28-07-2021 10:20:53 Analysis
After the end of the international mission in Afghanistan arose the question: "how NATO-Georgia future relations should continue in the same direction?". It turns out that the topic is also being discussed in Georgia and the Alliance. In particular, it became known for the Accent from various sources that several proposals are under consideration and one of the mechanisms is Georgia’s offer to serve as a training center for NATO forces.
Officials have not yet commented on this issue, but on June 10 NATO Deputy Assistant Secretary General for Political Affairs and Security Policy and NATO Secretary General’s Special Representative for Caucasus and Central Asia, Mr. James Appathurai's said in an interview with the Accent that “NATO will want to retain the high level of interoperability after the completion of NATO’s mission in Afghanistan.”
“Georgia’s contribution to the Alliance’s efforts has also resulted in a higher degree of interoperability between the armed forces of various Allies and the defence forces of Georgia. We will want to build on the experience gained and retain the high level of interoperability after the completion of NATO’s mission in Afghanistan. Georgia is one of NATO’s very few Enhanced Opportunities Partners, which opens up a range of tools to help us keep working together. And I am confident we will find ways to ensure that Georgia remains one of NATO’s principal operational partners.” Appathurai said.
Former commander of the U.S. Army in Europe, now the Pershing Chair in Strategic Studies at the Center for European Policy Analysis (CEPA), Ben Hodges told the Accent that "NATO should take up Georgia’s offer.
“Georgia could provide an excellent training center for NATO and other European partners. There are good live fire and maneuver spaces, excellent mountain training areas and good opportunities for amphibious training. There could build a training center on the model of the U.S. army’s joint multinational readiness center at Hohenfles, Germany,” Hodges told the Accent.
Georgian soldiers’ possible involvement in NATO Enhanced Forward Presence Battle Group Poland and Individual opportunities
According to Hodges, NATO should invite Georgia to provide an infantry company to join the U.S.-led Enhanced Forward Presence Battle Group Poland:
“This would ensure a continuous rotation of Georgian solders and young leaders, who are trained to the highest levels of readiness and accustomed to working alongside NATO countries”.
He said that there are also individual opportunities for Georgian officers:
“There are also individual opportunities where Georgian officers could serve in various NATO Headquarters across Europe. A good start would be the multinational corps-southeast in Sibiu, Romania. These would insure that Georgia has officers with experience in joint, multinational operations. Finally this would ensure Georgia has plenty of officers who are already trained and accustomed to working within NATO for the day when the country is finally a member of the Alliance.”
As Hodges stated, Georgia can also employ its excellent coast guard capabilities in contribution to various international maritime operations.

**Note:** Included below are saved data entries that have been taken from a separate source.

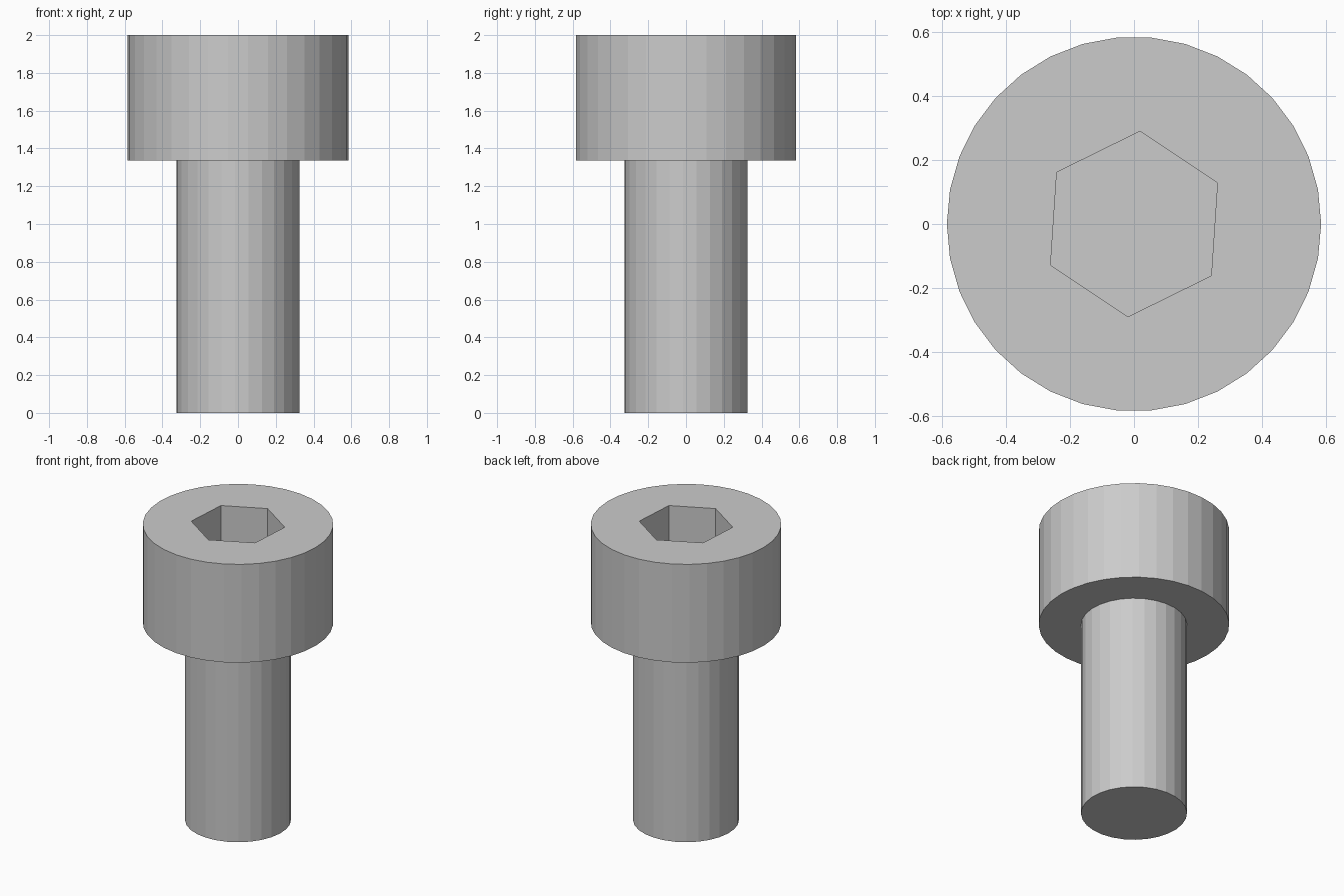
import bpy
from math import radians

default = bpy.data.objects.get("Cube")
if default:
    bpy.data.objects.remove(default, do_unlink=True)

# Single plain metal colour
steel = bpy.data.materials.new("light_grey_steel")
steel.use_nodes = True
GREY = (0.6, 0.6, 0.6, 1)
steel.diffuse_color = GREY
steel.node_tree.nodes["Principled BSDF"].inputs["Base Color"].default_value = GREY


def prism(name, sides, radius, bottom, top, turn):
    """Upright flat-shaded prism with one corner at angle `turn` from +x."""
    bpy.ops.mesh.primitive_cylinder_add(
        vertices=sides, radius=radius, depth=top - bottom,
        location=(0, 0, (bottom + top) / 2),
        rotation=(0, 0, radians(turn - 90)))
    obj = bpy.context.object
    obj.name = obj.data.name = name
    obj.data.materials.append(steel)
    return obj


HEAD_BASE, HEAD_TOP, SOCKET_DEPTH = 1.335, 2.0, 0.34

# Plain shank and wide cylindrical head
shank = prism("shank", 28, 0.325, 0, HEAD_BASE, -2.8)
head = prism("socket_head", 34, 0.584, HEAD_BASE, HEAD_TOP, 0)

# Hexagonal drive recess cut into the head
cutter = prism("hex_socket_cutter", 6, 0.29, HEAD_TOP - SOCKET_DEPTH, HEAD_TOP + 0.2, 26.2)
cutter.hide_render = True
cut = head.modifiers.new("hex_socket", 'BOOLEAN')
cut.operation = 'DIFFERENCE'
cut.solver = 'EXACT'
cut.object = cutter
bpy.context.view_layer.objects.active = head
bpy.ops.object.modifier_apply(modifier=cut.name)
bpy.data.objects.remove(cutter, do_unlink=True)
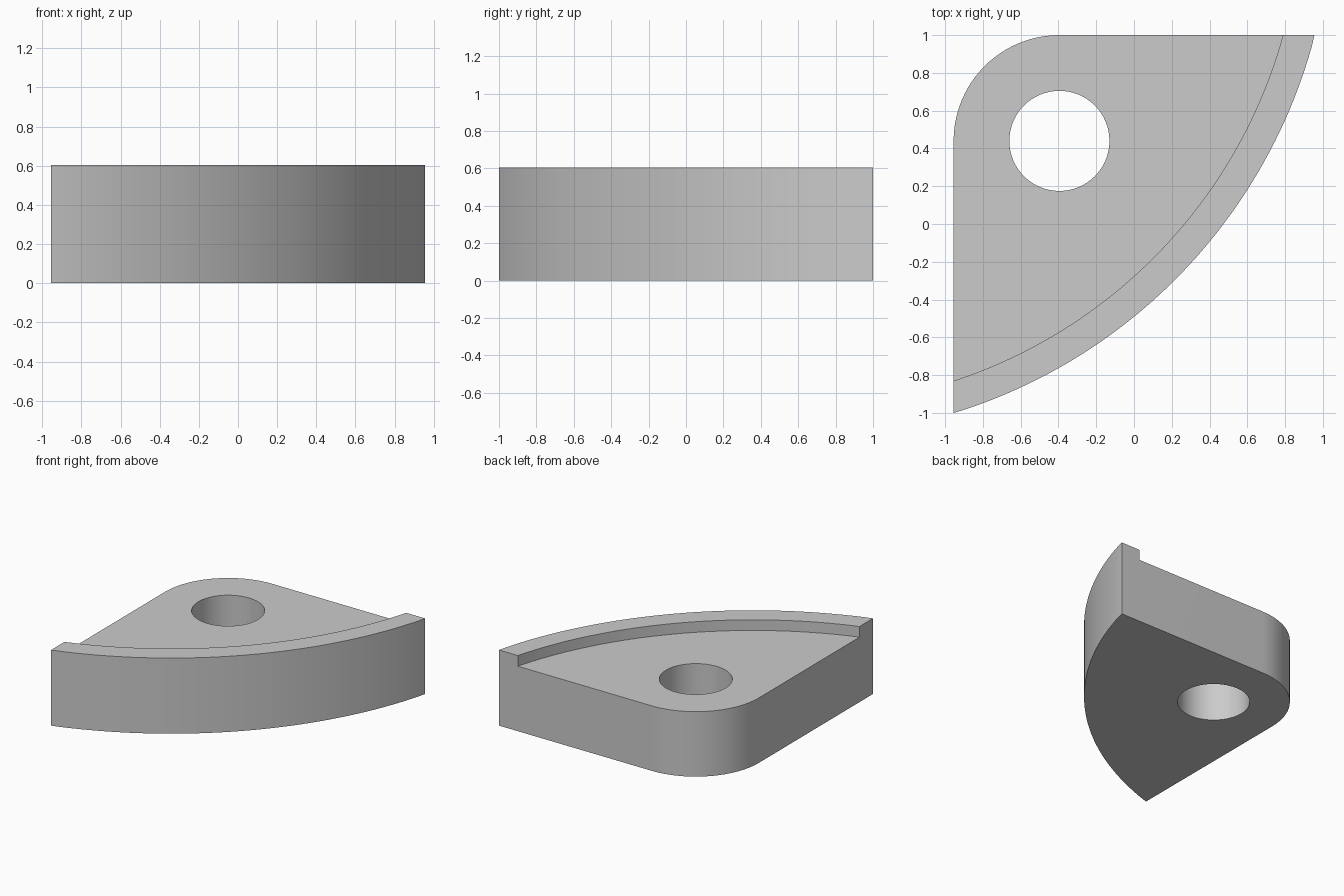
import bpy, bmesh, math
from mathutils import Vector

cube = bpy.data.objects.get("Cube")
if cube:
    bpy.data.objects.remove(cube, do_unlink=True)

HX, HY = 0.955, 1.0            # half width and half depth
HEIGHT, FLOOR = 0.605, 0.52    # rim top and recessed top
PIVOT = Vector((-0.395, 0.44))  # shared centre of hole and rounded corner
CORNER_R, HOLE_R = 0.56, 0.265
ARC_C = Vector((-1.79, 1.711))  # shared centre of both large arcs
OUTER_R, INNER_R = 2.838, 2.675

grey = bpy.data.materials.new("plain grey")
grey.use_nodes = True
grey.diffuse_color = (0.6, 0.6, 0.6, 1)
grey.node_tree.nodes["Principled BSDF"].inputs["Base Color"].default_value = (0.6, 0.6, 0.6, 1)


def arc(centre, radius, start, end, steps):
    angles = [start + (end - start) * i / steps for i in range(steps + 1)]
    return [centre + radius * Vector((math.cos(a), math.sin(a))) for a in angles]


def prism(name, points, bottom, top):
    """Extrude a closed outline into a solid."""
    bm = bmesh.new()
    face = bm.faces.new([bm.verts.new((p.x, p.y, bottom)) for p in points])
    ext = bmesh.ops.extrude_face_region(bm, geom=[face], use_keep_orig=True)
    verts = [v for v in ext["geom"] if isinstance(v, bmesh.types.BMVert)]
    bmesh.ops.translate(bm, verts=verts, vec=(0, 0, top - bottom))
    bmesh.ops.recalc_face_normals(bm, faces=bm.faces)
    mesh = bpy.data.meshes.new(name)
    bm.to_mesh(mesh)
    bm.free()
    mesh.materials.append(grey)
    obj = bpy.data.objects.new(name, mesh)
    bpy.context.collection.objects.link(obj)
    return obj


# Body outline: long front curve, then back edge, rounded corner and side
low = Vector((-HX, -HY)) - ARC_C
high = Vector((HX, HY)) - ARC_C
outline = arc(ARC_C, OUTER_R, math.atan2(low.y, low.x), math.atan2(high.y, high.x), 48)
outline[0], outline[-1] = Vector((-HX, -HY)), Vector((HX, HY))
outline += arc(PIVOT, CORNER_R, math.pi / 2, math.pi, 24)
body = prism("corner_bracket", outline, 0, HEIGHT)

# Cutters: through hole, and the recess that leaves the curved rim
cutters = [
    prism("hole_cutter", arc(PIVOT, HOLE_R, 0, math.tau, 64)[:-1], -0.2, 1),
    prism("recess_cutter", arc(ARC_C, INNER_R, 0, math.tau, 288)[:-1], FLOOR, 1),
]
bpy.ops.object.select_all(action='DESELECT')
bpy.context.view_layer.objects.active = body
body.select_set(True)
for cutter in cutters:
    cutter.hide_render = True
    mod = body.modifiers.new(cutter.name, 'BOOLEAN')
    mod.operation = 'DIFFERENCE'
    mod.solver = 'EXACT'
    mod.object = cutter
    bpy.ops.object.modifier_apply(modifier=mod.name)
    bpy.data.objects.remove(cutter, do_unlink=True)

bpy.ops.object.shade_smooth_by_angle(angle=math.radians(30))
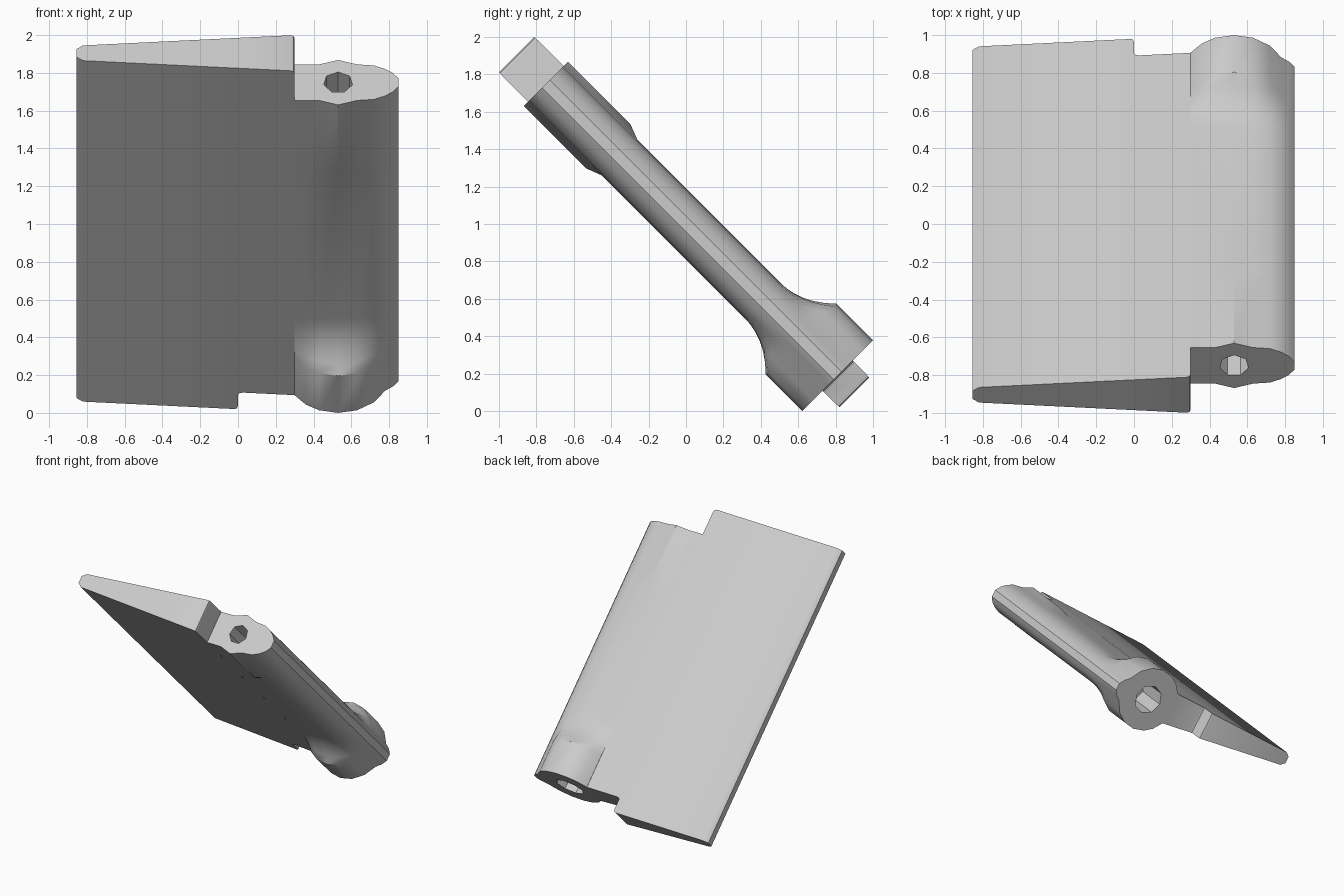
import bpy, bmesh, math
from mathutils import Matrix

cube = bpy.data.objects.get("Cube")
if cube:
    bpy.data.objects.remove(cube, do_unlink=True)

grey = bpy.data.materials.new("light_grey")
grey.use_nodes = True
colour = (0.6, 0.6, 0.6, 1)
grey.diffuse_color = colour
grey.node_tree.nodes["Principled BSDF"].inputs["Base Color"].default_value = colour

# The hinge is laid out flat (length on y, thickness on z), then tilted by 45 degrees
TILT = Matrix.Translation((0, 0, 1)) @ Matrix.Rotation(math.radians(-45), 4, 'X')
AXIS_X = 0.53


def finish(bm, name):
    bmesh.ops.recalc_face_normals(bm, faces=bm.faces)
    mesh = bpy.data.meshes.new(name)
    bm.to_mesh(mesh)
    bm.free()
    mesh.materials.append(grey)
    obj = bpy.data.objects.new(name, mesh)
    bpy.context.collection.objects.link(obj)
    obj.matrix_world = TILT
    return obj


def activate(obj):
    bpy.ops.object.select_all(action='DESELECT')
    obj.select_set(True)
    bpy.context.view_layer.objects.active = obj


def smooth(obj):
    activate(obj)
    bpy.ops.object.shade_smooth_by_angle(angle=math.radians(35))


def loft(rings, name):
    bm = bmesh.new()
    loops = [[bm.verts.new(p) for p in ring] for ring in rings]
    count = len(loops[0])
    for low, high in zip(loops, loops[1:]):
        for i in range(count):
            j = (i + 1) % count
            bm.faces.new((low[i], low[j], high[j], high[i]))
    bm.faces.new(loops[0])
    bm.faces.new(loops[-1])
    return finish(bm, name)


# Tapered leaf: columns of x, top end and bottom end, thickening towards the barrel
TOP, BOTTOM, STEP = -1.28, 1.273, 1.147
columns = [(-0.855, TOP, BOTTOM), (-0.82, TOP, BOTTOM), (-0.02, TOP, BOTTOM),
           (-0.006, TOP, 1.267), (0, TOP, 1.25), (0, TOP, 1.165),
           (0.008, TOP, 1.152), (0.025, TOP, STEP), (0.28, TOP, STEP),
           (0.294, -1.274, STEP), (0.3, -1.255, STEP)]
rings = []
for x, start, end in columns:
    h = 0.03 if x < -0.83 else 0.057 + 0.069 * (x + 0.82)
    rings.append([(x, start, h), (x, end, h), (x, end, -h), (x, start, -h)])
leaf = loft(rings, "leaf_plate")
smooth(leaf)

# Hinge body: a slab with a rounded outer edge, swelling into a barrel at each end
slab = [(0.3, 0.134), (0.36, 0.134), (0.43, 0.134), (0.53, 0.134), (0.63, 0.134),
        (0.72, 0.127), (0.78, 0.1), (0.82, 0.07), (0.85, 0.03)]


def section(y, radius, blend):
    upper = []
    for x, h in slab:
        circle = math.sqrt(max(0, radius ** 2 - (x - AXIS_X) ** 2))
        upper.append((x, y, h + blend * max(0, circle - h)))
    return upper + [(x, y, -z) for x, y, z in reversed(upper)]


stations = [(-1.06, 0.168, 1), (-0.59, 0.168, 1), (-0.5, 0.168, 0)]
for i in range(7):
    t = i / 6
    stations.append((0.57 + 0.3 * t, 0.267, t ** 2.2))
stations.append((STEP, 0.267, 1))
barrel = loft([section(*s) for s in stations], "hinge_barrel")


# Pin holes sunk into both ends
def bore(obj, y, radius, depth, sides):
    bm = bmesh.new()
    place = Matrix.Translation((AXIS_X, y, 0)) @ Matrix.Rotation(math.pi / 2, 4, 'X')
    bmesh.ops.create_cone(bm, cap_ends=True, segments=sides, radius1=radius,
                          radius2=radius, depth=depth * 2, matrix=place)
    cutter = finish(bm, "hole_cutter")
    cutter.hide_render = True
    cut = obj.modifiers.new("hole", 'BOOLEAN')
    cut.operation = 'DIFFERENCE'
    cut.solver = 'EXACT'
    cut.object = cutter
    activate(obj)
    bpy.ops.object.modifier_apply(modifier=cut.name)
    bpy.data.objects.remove(cutter, do_unlink=True)


bore(barrel, -1.06, 0.078, 0.45, 7)
bore(barrel, STEP, 0.12, 0.3, 8)
smooth(barrel)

“Georgia has demonstrated for years that it has high-quality officers and soldiers. they would be an asset in any NATO Headquarter or Organization or other UN or European Union operations,” he added.
On July 17 a professor of Eurasian Studies at the U.S. Army War College, currently assigned as an advisor to the Ministry of Defense of Georgia, Robert E. Hamilton and the director of The Heritage Foundation’s Allison Center for Foreign Policy Studies, . Luke Coffey issued a joint article, in which they spoke about five proposals on how Georgia can continue to contribute to regional and global security. They also focus on the role of the United States in working with NATO on Georgia.
Why the United States needs to work with NATO on Georgia?
According to Hamilton and Coffey, “Tbilisi knows that its NATO membership is largely a political question now: it has already met or exceeded the military conditions required of previous post-Cold War applicants. Georgian leaders also understand that being in operations with NATO is critical to staying on the Alliance’s radar.”
“In Tbilisi’s view, deploying forces to NATO operations is necessary but not sufficient for membership: doing so does not guarantee an invitation to join, but failing to do so almost guarantees one will never come. Georgia also values highly the special relationship the U.S. and Georgian militaries have developed over their long history of training and fighting together.
Georgia is in a dangerous neighborhood, and Russia poses a constant threat. Nevertheless, Georgia has been able to implement serious defense reforms and continues to participate in security operations at a rate much higher than that of many NATO members. This is why the United States needs to work with NATO to ensure Georgia stays on track to membership and continues to improve the capabilities of its Defense Forces,” Hamilton and Coffey said in the joint article.